Synthetic mplants as part of a more complete treatment strategy for temporal wasting can be more effective and also are permanent. Different-sized temporal implants are available to fulfill various volumetric needs.
Q: Dr. Eppley, do you think temporal implants is gonna have a positive change to my face? I want my upper face be wider than the lower part but I don’t want it to look fake or obvious. Lastly, can the temporal implants be fixed permanently so there is no risk of displacement?
A: I would have no concerns with temporal implants about looking fake or being too big. Conversely the issue is actually whether they do enough and satisfy your aesthetic desires. The implants are placed in pockets beneath the temporalis fascia so there is no need for fixation to prevent displacement as there is nowhere for them to go. They can not get outside of the pockets that are made to receive them.
Dr. Barry Eppley
Q: Dr. Eppley, I have narrow forehead and temporal area and I have wide jaw line. I want to get a wider upper face to equalize my wide lower face. Can temporal implants help me? Because of my deep set eyes, I am concerned that any such widening may make them look even deeper.

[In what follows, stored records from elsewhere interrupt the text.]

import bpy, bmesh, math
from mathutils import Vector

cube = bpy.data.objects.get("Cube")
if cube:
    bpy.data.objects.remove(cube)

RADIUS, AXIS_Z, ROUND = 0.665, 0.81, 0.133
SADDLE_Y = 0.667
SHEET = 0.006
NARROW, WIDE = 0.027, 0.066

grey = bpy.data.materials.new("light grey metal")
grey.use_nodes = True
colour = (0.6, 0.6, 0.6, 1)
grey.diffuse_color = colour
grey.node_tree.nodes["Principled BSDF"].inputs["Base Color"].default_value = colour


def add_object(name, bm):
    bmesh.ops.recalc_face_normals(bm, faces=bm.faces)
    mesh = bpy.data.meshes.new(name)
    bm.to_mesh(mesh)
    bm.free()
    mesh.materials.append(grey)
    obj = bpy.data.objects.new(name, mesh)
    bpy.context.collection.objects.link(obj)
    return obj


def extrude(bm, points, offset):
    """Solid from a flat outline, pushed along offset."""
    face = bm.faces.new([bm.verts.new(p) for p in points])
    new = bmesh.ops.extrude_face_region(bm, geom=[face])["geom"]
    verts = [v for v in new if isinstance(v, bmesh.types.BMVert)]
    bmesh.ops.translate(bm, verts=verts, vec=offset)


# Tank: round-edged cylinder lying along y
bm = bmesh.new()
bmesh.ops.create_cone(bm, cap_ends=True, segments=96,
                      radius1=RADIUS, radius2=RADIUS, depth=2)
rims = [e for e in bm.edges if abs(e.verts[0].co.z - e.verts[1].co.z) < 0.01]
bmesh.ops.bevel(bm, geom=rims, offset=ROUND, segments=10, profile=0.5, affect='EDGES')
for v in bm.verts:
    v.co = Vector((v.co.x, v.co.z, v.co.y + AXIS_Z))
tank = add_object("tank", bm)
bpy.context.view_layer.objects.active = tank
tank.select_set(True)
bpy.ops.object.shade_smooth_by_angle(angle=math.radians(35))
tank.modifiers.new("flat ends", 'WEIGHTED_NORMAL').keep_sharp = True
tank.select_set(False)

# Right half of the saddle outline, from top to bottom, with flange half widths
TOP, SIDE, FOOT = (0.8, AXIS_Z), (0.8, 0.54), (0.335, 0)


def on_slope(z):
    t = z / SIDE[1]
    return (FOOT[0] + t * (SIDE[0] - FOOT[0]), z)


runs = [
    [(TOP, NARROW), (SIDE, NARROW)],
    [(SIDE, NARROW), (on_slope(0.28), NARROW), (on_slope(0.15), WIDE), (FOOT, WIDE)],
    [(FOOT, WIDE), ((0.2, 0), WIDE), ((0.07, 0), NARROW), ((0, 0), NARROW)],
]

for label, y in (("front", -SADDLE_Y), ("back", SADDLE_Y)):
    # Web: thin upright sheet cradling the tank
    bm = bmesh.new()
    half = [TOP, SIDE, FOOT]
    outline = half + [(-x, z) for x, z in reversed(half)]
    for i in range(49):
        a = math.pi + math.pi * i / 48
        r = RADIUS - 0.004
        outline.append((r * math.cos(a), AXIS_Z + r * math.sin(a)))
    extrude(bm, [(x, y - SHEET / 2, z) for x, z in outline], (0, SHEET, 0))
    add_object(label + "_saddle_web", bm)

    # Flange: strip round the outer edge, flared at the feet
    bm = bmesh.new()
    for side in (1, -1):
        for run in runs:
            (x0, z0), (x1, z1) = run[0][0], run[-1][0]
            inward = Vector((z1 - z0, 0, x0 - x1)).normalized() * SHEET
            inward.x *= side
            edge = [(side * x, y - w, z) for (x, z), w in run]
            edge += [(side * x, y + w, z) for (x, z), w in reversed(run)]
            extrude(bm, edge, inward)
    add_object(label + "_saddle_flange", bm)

A: Based on the picture you sent, I can see the aesthetic value of temporal implants in terms of improving your desire for upper facial widening. Based on the size of the temporal implant, your temporal region can have varying degrees of increased convexity. I do not see how any widening in the temporal area will have any effect on the appearance of your eyes as they do not affect the prominent of the lateral orbital rim, one of the circumferential bones around the eye. As long as you do not increase the brow prominence, you will not deepen the eye area.
Dr. Barry Eppley